The woman, a US citizen living in the Houston suburb of Katy, had taken her savings with her to start a medical clinic in Nigeria. She was bringing medical equipemnt and supplies on the flight along with the cash. Customs and Border Protection stopped her during boarding.
“The officer started asking me questions: How much money do you have? How long have you been in the United States?” she remembered. “I felt like a criminal that had just run the red light.”
Nwaorie said she was detained for hours. She missed her flight to Nigeria and the customs officers seized all her money.
She knew she had to declare when she was bringing more than $10,000 cash into the country. But she didn’t know — and most people don’t know — that you have to declare when taking more than $10,000 cash out of the country.
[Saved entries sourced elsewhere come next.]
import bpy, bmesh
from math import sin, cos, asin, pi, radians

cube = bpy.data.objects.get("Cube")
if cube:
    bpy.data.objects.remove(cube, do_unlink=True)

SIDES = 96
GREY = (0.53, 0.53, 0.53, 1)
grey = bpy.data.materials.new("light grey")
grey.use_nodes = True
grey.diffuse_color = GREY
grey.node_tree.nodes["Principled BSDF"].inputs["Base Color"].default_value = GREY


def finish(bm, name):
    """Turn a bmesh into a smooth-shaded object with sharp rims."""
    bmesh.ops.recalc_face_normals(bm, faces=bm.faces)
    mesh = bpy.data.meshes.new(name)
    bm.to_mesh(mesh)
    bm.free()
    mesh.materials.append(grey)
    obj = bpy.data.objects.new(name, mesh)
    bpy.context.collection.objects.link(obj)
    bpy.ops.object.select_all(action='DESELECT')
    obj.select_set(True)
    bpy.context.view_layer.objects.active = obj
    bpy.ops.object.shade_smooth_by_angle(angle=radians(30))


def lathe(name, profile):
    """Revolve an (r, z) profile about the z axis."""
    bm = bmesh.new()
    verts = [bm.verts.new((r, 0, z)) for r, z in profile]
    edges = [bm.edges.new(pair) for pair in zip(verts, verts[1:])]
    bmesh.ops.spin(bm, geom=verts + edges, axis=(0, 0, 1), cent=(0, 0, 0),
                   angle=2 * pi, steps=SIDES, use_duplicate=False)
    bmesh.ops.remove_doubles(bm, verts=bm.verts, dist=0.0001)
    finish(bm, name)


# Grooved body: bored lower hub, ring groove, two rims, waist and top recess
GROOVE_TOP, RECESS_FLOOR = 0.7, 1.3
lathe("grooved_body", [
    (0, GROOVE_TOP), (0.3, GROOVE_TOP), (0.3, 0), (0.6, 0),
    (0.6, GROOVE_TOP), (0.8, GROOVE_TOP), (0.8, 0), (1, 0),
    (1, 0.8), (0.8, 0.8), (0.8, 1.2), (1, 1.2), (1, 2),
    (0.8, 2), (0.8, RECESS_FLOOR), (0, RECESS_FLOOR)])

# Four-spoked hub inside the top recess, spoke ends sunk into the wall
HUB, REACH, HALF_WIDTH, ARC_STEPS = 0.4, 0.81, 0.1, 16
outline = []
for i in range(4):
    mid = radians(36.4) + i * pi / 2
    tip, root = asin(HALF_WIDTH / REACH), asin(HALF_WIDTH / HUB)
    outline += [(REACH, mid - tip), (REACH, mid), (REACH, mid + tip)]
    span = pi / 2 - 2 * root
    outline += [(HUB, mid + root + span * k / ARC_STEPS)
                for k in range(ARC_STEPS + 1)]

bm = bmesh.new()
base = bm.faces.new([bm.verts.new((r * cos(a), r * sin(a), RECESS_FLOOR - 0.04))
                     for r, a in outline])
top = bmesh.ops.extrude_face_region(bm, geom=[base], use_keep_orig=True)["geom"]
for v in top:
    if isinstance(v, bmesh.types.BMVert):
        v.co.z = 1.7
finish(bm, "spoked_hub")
It’s not illegal to carry more than $10,000 cash out of the country. However you have to file FinCEN Form 105 with the Customs and Border Protection office at the airport on your way out of the country. And by the way the $10,000 threshold applies to parties traveling together, so two people carrying over $5000 cash each would still have to file.
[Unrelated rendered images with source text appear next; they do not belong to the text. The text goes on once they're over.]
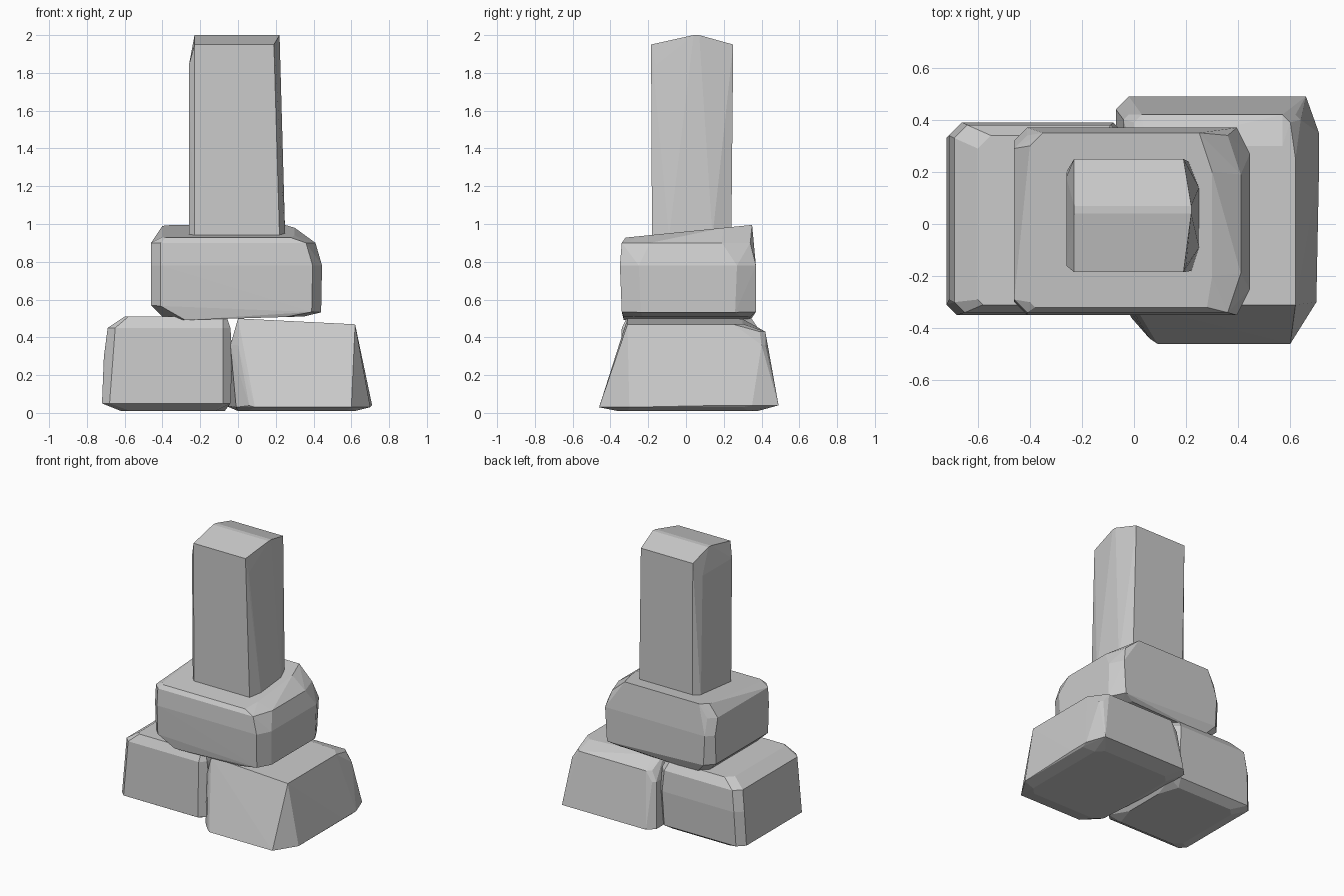
import bpy
import bmesh

# Remove the default cube only
default_cube = bpy.data.objects.get("Cube")
if default_cube:
    bpy.data.objects.remove(default_cube, do_unlink=True)

# Single stone colour
stone = bpy.data.materials.new("grey stone")
stone.use_nodes = True
colour = (0.6, 0.6, 0.6, 1)
stone.diffuse_color = colour
shader = next(node for node in stone.node_tree.nodes if node.type == 'BSDF_PRINCIPLED')
shader.inputs["Base Color"].default_value = colour


def section(height, across, depth, front_cut=0.05, back_cut=0.05,
            right_cut=0, left_cut=0, rise_x=0, rise_y=0):
    """Rectangular cross-section with clipped corners and an optional tilt.

    The front and back cuts clip both corners of that edge; the right and
    left cuts lengthen the clip along that side.
    """
    low_x, high_x = across
    front, back = depth
    points = []
    for side, inward, extra in ((low_x, 1, right_cut), (high_x, -1, left_cut)):
        for edge, turn, cut in ((front, 1, front_cut), (back, -1, back_cut)):
            points.append((side + inward * cut, edge))
            points.append((side, edge + turn * (cut + extra)))
    return [(x, y, height + rise_x * x + rise_y * y) for x, y in points]


def chiselled_stone(name, *sections):
    """Flat-faced stone wrapped tightly around its cross-sections."""
    bm = bmesh.new()
    for points in sections:
        for point in points:
            bm.verts.new(point)
    bmesh.ops.remove_doubles(bm, verts=bm.verts, dist=0.001)
    hull = bmesh.ops.convex_hull(bm, input=bm.verts)
    inner = set(hull["geom_interior"]) | set(hull["geom_unused"])
    spare = [item for item in inner if isinstance(item, bmesh.types.BMVert)]
    bmesh.ops.delete(bm, geom=spare, context='VERTS')
    bmesh.ops.recalc_face_normals(bm, faces=bm.faces)
    mesh = bpy.data.meshes.new(name)
    bm.to_mesh(mesh)
    bm.free()
    mesh.materials.append(stone)
    block = bpy.data.objects.new(name, mesh)
    bpy.context.collection.objects.link(block)


# Upright pillar, narrowing slightly to a shallow ridge
chiselled_stone(
    "pillar",
    section(0.93, across=(-0.26, 0.25), depth=(-0.18, 0.24),
            front_cut=0.03, back_cut=0.04, left_cut=0.06),
    section(1.84, across=(-0.26, 0.2), depth=(-0.16, 0.18), front_cut=0, back_cut=0),
    section(1.95, across=(-0.23, 0.19), depth=(-0.185, 0.25), front_cut=0, back_cut=0),
    section(2, across=(-0.23, 0.22), depth=(0.04, 0.07), front_cut=0, back_cut=0),
)

# Broad middle block, its top rising towards the back
chiselled_stone(
    "middle_block",
    section(0.5, across=(-0.38, 0.35), depth=(-0.33, 0.34), front_cut=0.1, rise_x=0.03),
    section(0.55, across=(-0.46, 0.44), depth=(-0.34, 0.37),
            back_cut=0.06, left_cut=0.05, rise_x=-0.04),
    section(0.78, across=(-0.46, 0.445), depth=(-0.35, 0.37), left_cut=0.05),
    section(0.9, across=(-0.46, 0.41), depth=(-0.34, 0.34), left_cut=0.1),
    section(0.96, across=(-0.4, 0.3), depth=(-0.32, 0.35),
            front_cut=0.02, left_cut=0.1, rise_y=0.1),
)

# Right foundation block: nearly upright, with bevelled outer edges
chiselled_stone(
    "right_foundation_block",
    section(0.01, across=(-0.62, -0.07), depth=(-0.28, 0.32), left_cut=0.1),
    section(0.05, across=(-0.72, -0.04), depth=(-0.35, 0.38), front_cut=0.04),
    section(0.3, across=(-0.71, -0.03), depth=(-0.34, 0.39)),
    section(0.45, across=(-0.69, -0.04), depth=(-0.34, 0.38), front_cut=0.04),
    section(0.51, across=(-0.6, -0.06), depth=(-0.31, 0.34), front_cut=0.02),
)

# Left foundation block: flared towards the ground, widest at the back
chiselled_stone(
    "left_foundation_block",
    section(0.01, across=(0, 0.62), depth=(-0.36, 0.38)),
    section(0.03, across=(-0.01, 0.7), depth=(-0.46, 0.3),
            front_cut=0.1, back_cut=0, left_cut=0.06),
    section(0.03, across=(0.06, 0.54), depth=(-0.44, 0.3),
            front_cut=0, back_cut=0, rise_y=-0.02),
    section(0.04, across=(-0.07, 0.71), depth=(0.2, 0.49),
            front_cut=0, back_cut=0.05, left_cut=0.15),
    section(0.36, across=(-0.04, 0.64), depth=(-0.34, 0.42), front_cut=0.04, back_cut=0.02),
    section(0.43, across=(0, 0.6), depth=(-0.32, 0.42), front_cut=0, back_cut=0.03),
    section(0.5, across=(0, 0.62), depth=(-0.31, 0.3), front_cut=0, rise_x=-0.05),
)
If the government wants to keep the money they file a civil suit against the money rather than the person (since money doesn’t have rights).
If someone does decide to fight..CBP has to ask federal prosecutors to initiate civil forfeiture proceedings against the property — which results in comical court case names like “United States vs. Ten Thousand Seven Hundred Dollars” or “United States vs. 2005 Cadillac Escalade.”
The government not only hasn’t charged this woman with a crime, they haven’t sought a court order to seize her property. But they won’t return the cash unless she signs away her rights promising not to sue and let the government keep some of the money to cover their “costs incurred.”
Customs and Border Protection “conducted at least 125,583 seizures across the country in 2016” including 278 at Houston’s international airport. Dan Alban at the Institute for Justice, whom I’ve known since the late 90s, has filed a class action suit demanding the government return this woman’s money and seeking to void agreements people were forced to sign absolving the government of wrongdoing as a condition of returning their money.
“We’re representing hundreds or thousands of people all over the country who have had this sort of thing happen to them,” said Dan Alban, one of the attorneys litigating the case. “They were entitled to get their property back … and instead, CBP sent them this letter demanding that they waive all rights to sue and hold [the government] harmless, and if they violate the agreement, pay all the attorney’s fees. And that’s just egregious.”
Two years ago I wrote about a man who had his life savings confiscated because his luggage smelled of pot. It was one of over 90 such seizures in a year at the Cincinnati airport alone. I became an expert witness in the case but it didn’t go to trial, the government backed off and returned the man’s money.
Around the same time I covered a man who had $44,000 seized at New York JFK even though he was never charged with a crime. He couldn’t get his money back because it took him 90 days to get assistance jumping through all of the required hoops to file a petition for the funds to be returned — and the government only gives you 35 days to file in federal court.
More on civil asset forfeiture, from Last Week Tonight: